Meet the Author:

Sonja Herbert and her five siblings were raised in a caravan, traveling the carnival circuit from town to town in post-World War II Germany.

Sonja converted to the LDS Church, later married, and immigrated to the United States, where she received a bachelor of arts degree at Southern Utah University in Cedar City, Utah, and a master of arts degree from Brigham Young University in Provo, Utah. She also raised six children, taught school and ESL, and is now a freelance writer.

Besides her childhood memoir, Sonja has also written many autobiographical stories, which have been published in the Chicken Soup for the Soul series and other anthologies. A biographical novel about her half-Jewish mother’s experiences in Nazi Germany is almost finished.

Sonja lives in Provo with her husband and cat. You can find more about her unusual life at

Guest Post:

When I was a little girl, traveling in our small carnival caravan, I often listened to my mother talking about how she used to be a model in Berlin, the greatest city of Europe, and how she had to leave and hire on with the circus in order to stay ahead of the Nazis.

During the few times we carnival children attended school, I once received an A for a story about a Greek myth I had written, and on that day I decided to write about my mother’s life when I grew up. 

All through the time I raised my six children here in the U.S.A., this thought was with me, and when the younger ones were a bit older, I started on my mother’s story. As the story unfolded, I realized that it would not be complete unless I also told my own story, the story of my childhood and my life with my mother.

And that’s how Carnival Girl began. I originally called it Conversations with Margot (my mother’s first name), but since the novel I wrote about her life isn’t published yet, I decided to re-name the memoir and publish it first.

As I wrote the story and remembered the things that happened in my early life, old feelings also returned, and I had to confront the childish reactions of my younger self.
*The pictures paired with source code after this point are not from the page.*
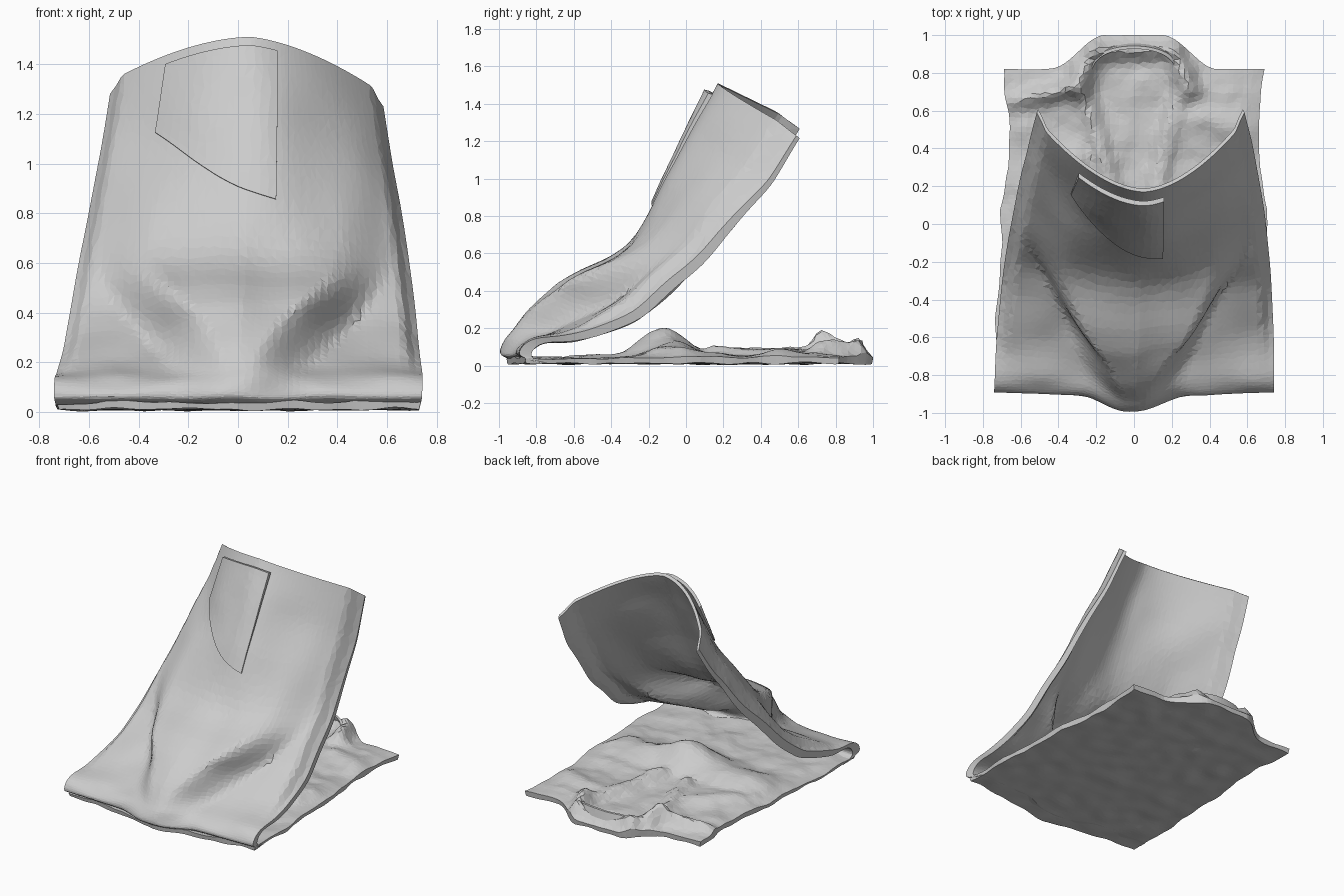
import bpy, bmesh, math, random
from mathutils import Vector, noise

if "Cube" in bpy.data.objects:
    bpy.data.objects.remove(bpy.data.objects["Cube"])

random.seed(4)


def smooth(a, b, x):
    k = max(0.0, min(1.0, (x - a) / (b - a)))
    return k * k * (3 - 2 * k)


def wrinkle(x, y, z, scale, amount):
    return amount * noise.noise(Vector((x, y, z)) * scale)


def cloth(name, front, back, nu, nv, jitter=0.25):
    """Closed faceted sheet between two surfaces of (u, v) in 0..1."""
    bm = bmesh.new()
    uv = {}
    for j in range(nv + 1):
        for i in range(nu + 1):
            du = random.uniform(-jitter, jitter) if 0 < i < nu else 0
            dv = random.uniform(-jitter, jitter) if 0 < j < nv else 0
            uv[i, j] = ((i + du) / nu, (j + dv) / nv)
    a = {k: bm.verts.new(front(*p)) for k, p in uv.items()}
    b = {k: bm.verts.new(back(*p)) for k, p in uv.items()}
    for j in range(nv):
        for i in range(nu):
            q = [(i, j), (i + 1, j), (i + 1, j + 1), (i, j + 1)]
            bm.faces.new([a[k] for k in q])
            bm.faces.new([b[k] for k in reversed(q)])
    rim = ([(i, 0) for i in range(nu)] + [(nu, j) for j in range(nv)] +
           [(i, nv) for i in range(nu, 0, -1)] + [(0, j) for j in range(nv, 0, -1)])
    for p, q in zip(rim, rim[1:] + rim[:1]):
        bm.faces.new([a[q], a[p], b[p], b[q]])
    bmesh.ops.triangulate(bm, faces=bm.faces[:])
    bmesh.ops.recalc_face_normals(bm, faces=bm.faces[:])
    me = bpy.data.meshes.new(name)
    bm.to_mesh(me)
    bm.free()
    ob = bpy.data.objects.new(name, me)
    bpy.context.collection.objects.link(ob)
    return ob


# Raised panel rows: centre y z, side y z, half width, crease position
ROWS = [(-0.90, 0.02, -0.80, 0.02, 0.73, 0.30),
        (-0.99, 0.06, -0.89, 0.06, 0.74, 0.25),
        (-0.97, 0.13, -0.84, 0.13, 0.74, 0.22),
        (-0.89, 0.24, -0.66, 0.18, 0.735, 0.28),
        (-0.76, 0.39, -0.44, 0.27, 0.72, 0.40),
        (-0.59, 0.50, -0.24, 0.42, 0.70, 0.58),
        (-0.30, 0.66, -0.02, 0.62, 0.67, 0.75),
        (-0.10, 1.01, 0.19, 0.86, 0.63, 0.75),
        (0.05, 1.28, 0.38, 1.08, 0.59, 0.75),
        (0.17, 1.51, 0.54, 1.33, 0.55, 0.75)]


def row_at(v):
    n = len(ROWS) - 1
    f = min(max(v, 0), 1) * n
    i = min(int(f), n - 1)
    t = f - i
    p = [ROWS[max(0, min(n, i + k))] for k in (-1, 0, 1, 2)]
    return [0.5 * (2 * b + (c - a) * t + (2 * a - 5 * b + 4 * c - d) * t * t +
                   (3 * b - a - 3 * c + d) * t ** 3) for a, b, c, d in zip(*p)]


def panel(u, v):
    cy, cz, sy, sz, hw, cr = row_at(v)
    s = 2 * u - 1
    t = abs(s)
    # a V-shaped fold low down eases into a simple arch at the top
    arch = 1 - t ** 1.75
    fold = 0.75 * (1 - smooth(cr - 0.2, cr + 0.16, t)) + 0.25 * (1 - t)
    k = smooth(0.52, 0.8, v)
    w = fold * (1 - k) + arch * k
    curl = smooth(0.9, 1.0, t) * smooth(0.25, 0.5, v)
    x = s * hw + 0.05 * smooth(0.1, 1, v) * (1 - 0.3 * t)
    n = wrinkle(x, v * 2, 1, 4, 0.022) * smooth(0, 0.3, v) * (1 - smooth(0.85, 1, v))
    y = sy + (cy - sy) * w + curl * 0.05 + n
    z = sz + (cz - sz) * w - curl * 0.05 - n * 0.6
    z -= 0.05 * max(s, 0) * smooth(0.7, 1, v)
    return Vector((x, y, max(z, 0.012)))


def panel_back(u, v):
    p = panel(u, v)
    lift = smooth(0.1, 0.4, v)
    thin = 1 - 0.6 * smooth(0.6, 1, v)
    s = 2 * u - 1
    return Vector((p.x * 0.985, p.y + 0.045 * thin + 0.02 * (1 - lift),
                   max(p.z - 0.035 * thin * (0.3 + 0.7 * lift), 0.01)))


cloth("raised_panel", panel, panel_back, 54, 60)


# Loose flap lying on the raised panel near its top edge
def flap(gap):
    def f(a, b):
        low = 0.86 - 0.13 * a - 0.03 * math.sin(math.pi * a)
        v = low + (0.975 - low) * b
        p = panel(0.19 + 0.40 * a + 0.01 * b, v)
        off = gap * (0.25 + 0.75 * b)
        return p + Vector((0, -off, off * 0.25 - 0.012 * b))
    return f


cloth("front_flap", flap(0.055), flap(0.03), 14, 12)

# Ridges on the floor layer: x1 y1 x2 y2 height width
RIDGES = [(-0.30, 0.86, -0.10, 0.15, 0.045, 0.05), (0.27, 0.86, 0.10, 0.15, 0.045, 0.05),
          (-0.30, 0.72, -0.22, 0.91, 0.07, 0.06), (0.30, 0.72, 0.22, 0.91, 0.07, 0.06),
          (-0.22, 0.93, 0.22, 0.93, 0.085, 0.05),
          (-0.68, 0.64, -0.34, 0.72, 0.06, 0.05), (0.36, 0.55, 0.62, 0.50, 0.03, 0.07),
          (-0.45, -0.05, 0.05, -0.12, 0.09, 0.17), (0.05, -0.12, 0.45, -0.05, 0.07, 0.17),
          (-0.60, 0.10, -0.30, 0.35, 0.03, 0.07), (0.55, -0.15, 0.62, -0.02, 0.03, 0.08)]
WIDTH = [(-1, 0.73), (-0.5, 0.73), (-0.1, 0.70), (0.08, 0.71), (0.3, 0.66),
         (0.6, 0.665), (0.83, 0.69), (1.1, 0.69)]


def half_width(y):
    for (a, wa), (b, wb) in zip(WIDTH, WIDTH[1:]):
        if y <= b:
            return wa + (wb - wa) * (y - a) / (b - a)
    return 0.69


def floor_xy(u, v):
    s = 2 * u - 1
    x0 = s * 0.72
    y0 = -0.86 - 0.1 * (1 - abs(s)) ** 1.4
    y1 = 0.82 + 0.18 * (1 - smooth(0.16, 0.46, abs(x0))) + wrinkle(x0, 2, 0, 6, 0.012) * abs(s)
    y = y0 + (y1 - y0) * v
    x = s * half_width(y) + wrinkle(s, y, 3, 5, 0.02) * abs(s) ** 3
    return x, y


def floor_top(u, v):
    x, y = floor_xy(u, v)
    z = 0.04
    for x1, y1, x2, y2, h, w in RIDGES:
        d = Vector((x2 - x1, y2 - y1))
        r = Vector((x - x1, y - y1))
        r -= d * max(0, min(1, r.dot(d) / d.length_squared))
        z += h * math.exp(-(r.length / w) ** 2)
    # shoulders lie a little above the central neck panel
    z += 0.02 * smooth(0.0, 0.05, abs(x) - 0.1 - 0.25 * (y - 0.15)) * smooth(0.1, 0.2, y)
    z += wrinkle(x, y, 5, 5, 0.022) + wrinkle(x, y, 9, 13, 0.006)
    edge = min(u, 1 - u, (1 - v)) * 14
    return Vector((x, y, max(0.03, 0.035 + (z - 0.035) * (0.45 + 0.55 * min(1, edge)))))


def floor_bottom(u, v):
    x, y = floor_xy(u, v)
    return Vector((x * 0.99, y * 0.995, max(0.0, 0.012 + wrinkle(x, y, 7, 7, 0.012))))


cloth("floor_layer", floor_top, floor_bottom, 52, 66)


# Raised neck band around the back of the collar
def neck_band(side):
    def f(a, b):
        ang = math.pi * (0.02 + 0.96 * a)
        r = 1 + side * 0.05
        x = -0.27 * r * math.cos(ang) * (1 - 0.12 * b)
        y = 0.74 + (0.215 - 0.02 * b) * r * math.sin(ang) ** 0.6
        z = 0.05 + b * (0.04 + 0.05 * math.sin(ang)) + wrinkle(x, y, 2, 9, 0.012)
        return Vector((x, y, z))
    return f


cloth("neck_band", neck_band(0.8), neck_band(-0.8), 28, 4)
Now, as a grown woman, I was able to see things I had not seen as a little girl, and when my memoir was finished, I had a new insight and understanding for my mother, who had suffered so much and still came out ahead.

My mother, Margot, is now ninety-one years old. She lives in Stuttgart, Germany, and is still going strong!
Thank you Mutti, for everything you have taught me!


Sonja has known nothing but living on the go. Growing up in Germany after World War II is interesting enough, but Sonja's parents run a carnival. This means Sonja is always moving from place to place. This can make it difficult to make friends and get a consistent education, but none of this holds Sonja back. Not even being stuffed in a small caravan with her 3 siblings can hold her down. Sonja tries to make the best of her life, and even manages to find something she didn't know she was looking for- religion. Her faith allows her to make a new life, but she never forgets her old one.

I found this book very interesting. What a fascinating way to grow up! I really felt for Sonja's mom; she seemed to chafe with the constant moving. That would be so hard, especially with so many small children. In some ways though, that lifestyle seems like something I dreamed of as a child. Running a carnival was definitely interesting as evidenced by this book. There were also some unique situations the family found themselves in. I do with one particular thing had been delved into a little deeper, but I can see why it wasn't.

I think my favorite aspect of this book was Sonja's search for a sense of self and home even. She eventually found this, but I don't think it's where she expected. Through everything though, you can tell Sonja has an amazing affection for her mother. In some ways this is a very sweet tribute to all her mother went through raising children on the road. I am really looking forward to the book about her mother's life during the war. This is a book that many people will enjoy. It reads like fiction in some ways, but it is all real. It's a great book.

Book provided for review.

Be sure to check out all the stops on the tour!!